[Entries shown — start]
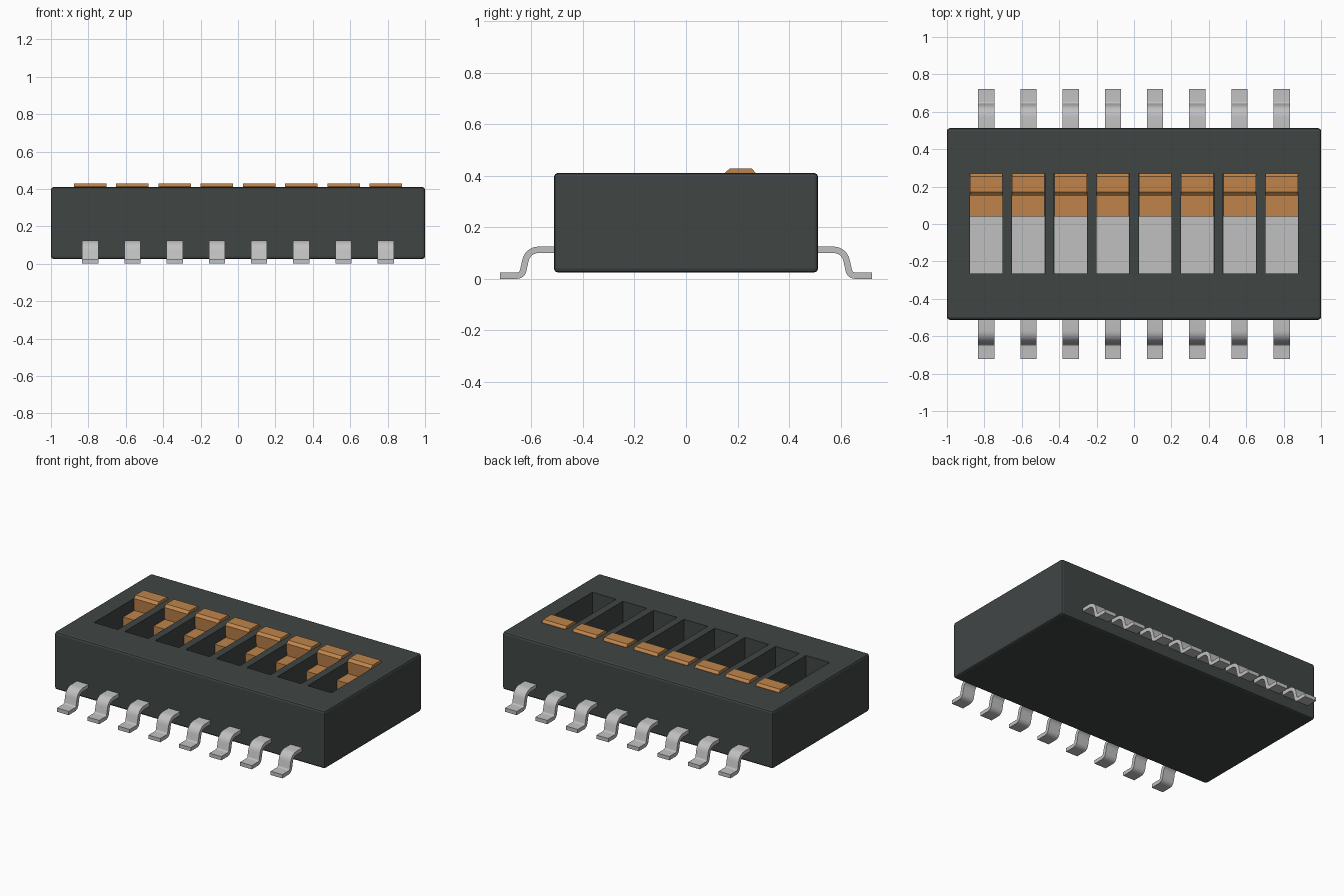
import bpy, bmesh, math
from mathutils import Vector

if "Cube" in bpy.data.objects:
    bpy.data.objects.remove(bpy.data.objects["Cube"])

COUNT, PITCH = 8, 0.2257
XS = [(i - (COUNT - 1) / 2) * PITCH for i in range(COUNT)]
SLOT_W, SLOT_Y0, SLOT_Y1, FLOOR = 0.176, -0.265, 0.27, 0.11


def material(name, rgb):
    m = bpy.data.materials.new(name)
    m.use_nodes = True
    m.diffuse_color = (*rgb, 1)
    m.node_tree.nodes["Principled BSDF"].inputs["Base Color"].default_value = (*rgb, 1)
    return m


def finish(name, bm, mat):
    bmesh.ops.recalc_face_normals(bm, faces=bm.faces)
    me = bpy.data.meshes.new(name)
    bm.to_mesh(me)
    bm.free()
    ob = bpy.data.objects.new(name, me)
    bpy.context.collection.objects.link(ob)
    me.materials.append(mat)
    return ob


def add_box(bm, lo, hi):
    lo, hi = Vector(lo), Vector(hi)
    verts = bmesh.ops.create_cube(bm, size=1)["verts"]
    for v in verts:
        v.co = (lo + hi) / 2 + v.co * (hi - lo)


def add_extrusion(bm, profile, x, width):
    """Extrude a closed (y, z) profile along x."""
    face = bm.faces.new([bm.verts.new((x - width / 2, y, z)) for y, z in profile])
    out = bmesh.ops.extrude_face_region(bm, geom=[face])["geom"]
    for v in out:
        if isinstance(v, bmesh.types.BMVert):
            v.co.x += width


def select_only(ob):
    bpy.ops.object.select_all(action='DESELECT')
    ob.select_set(True)
    bpy.context.view_layer.objects.active = ob


black = material("dark housing plastic", (0.051, 0.061, 0.060))
orange = material("orange slider plastic", (0.52, 0.231, 0.070))
silver = material("silver metal", (0.527, 0.527, 0.527))

# Housing with softened edges
bm = bmesh.new()
add_box(bm, (-1, -0.512, 0.025), (1, 0.512, 0.41))
bmesh.ops.bevel(bm, geom=bm.edges[:], offset=0.014, segments=2, profile=0.5,
                affect='EDGES')
housing = finish("housing", bm, black)

# Row of slots cut into the top
bm = bmesh.new()
for x in XS:
    add_box(bm, (x - SLOT_W / 2, SLOT_Y0, FLOOR), (x + SLOT_W / 2, SLOT_Y1, 0.6))
cutter = finish("slot_cutter", bm, black)
cutter.hide_render = True
mod = housing.modifiers.new("slots", 'BOOLEAN')
mod.operation, mod.solver, mod.object = 'DIFFERENCE', 'EXACT', cutter
select_only(housing)
bpy.ops.object.modifier_apply(modifier=mod.name)
bpy.data.objects.remove(cutter)

# Stepped sliders with a chamfered knob, and contact plates on the slot floors
SLIDER = [(0.04, FLOOR), (0.04, 0.33), (0.157, 0.33), (0.152, 0.412), (0.170, 0.428),
          (0.255, 0.428), (0.269, 0.412), (0.269, FLOOR)]
for i, x in enumerate(XS, 1):
    bm = bmesh.new()
    add_extrusion(bm, SLIDER, x, SLOT_W - 0.002)
    finish(f"slider_{i}", bm, orange)
    bm = bmesh.new()
    add_box(bm, (x - SLOT_W / 2 + 0.001, SLOT_Y0 + 0.001, FLOOR),
            (x + SLOT_W / 2 - 0.001, 0.04, FLOOR + 0.008))
    finish(f"contact_plate_{i}", bm, silver)


# Gull-wing pin centre line: shoulder arc, slanted leg, foot arc
def arc(cy, cz, r, a0, a1, n=6):
    return [(cy + r * math.cos(math.radians(a0 + (a1 - a0) * k / n)),
             cz + r * math.sin(math.radians(a0 + (a1 - a0) * k / n))) for k in range(n + 1)]


path = [(0.49, 0.1125)] + arc(0.572, 0.0605, 0.052, 90, 10) \
    + arc(0.655, 0.0365, 0.024, 190, 270) + [(0.722, 0.0125)]
T = 0.0125
upper, lower = [], []
for k, p in enumerate(path):
    a, b = Vector(path[max(k - 1, 0)]), Vector(path[min(k + 1, len(path) - 1)])
    d = (b - a).normalized()
    n = Vector((-d.y, d.x)) * T
    upper.append(tuple(Vector(p) + n))
    lower.append(tuple(Vector(p) - n))
PIN = upper + lower[::-1]

for side, sign in (("front", -1), ("back", 1)):
    for i, x in enumerate(XS, 1):
        bm = bmesh.new()
        add_extrusion(bm, [(sign * y, z) for y, z in PIN], x, 0.087)
        pin = finish(f"{side}_pin_{i}", bm, silver)
        select_only(pin)
        bpy.ops.object.shade_smooth_by_angle(angle=math.radians(35))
[Entries shown — finish]
*What to do*. Select every line in the records above that contains the word "data".

*Your solution*.
if "Cube" in bpy.data.objects:
    bpy.data.objects.remove(bpy.data.objects["Cube"])
    m = bpy.data.materials.new(name)
    me = bpy.data.meshes.new(name)
    ob = bpy.data.objects.new(name, me)
bpy.data.objects.remove(cutter)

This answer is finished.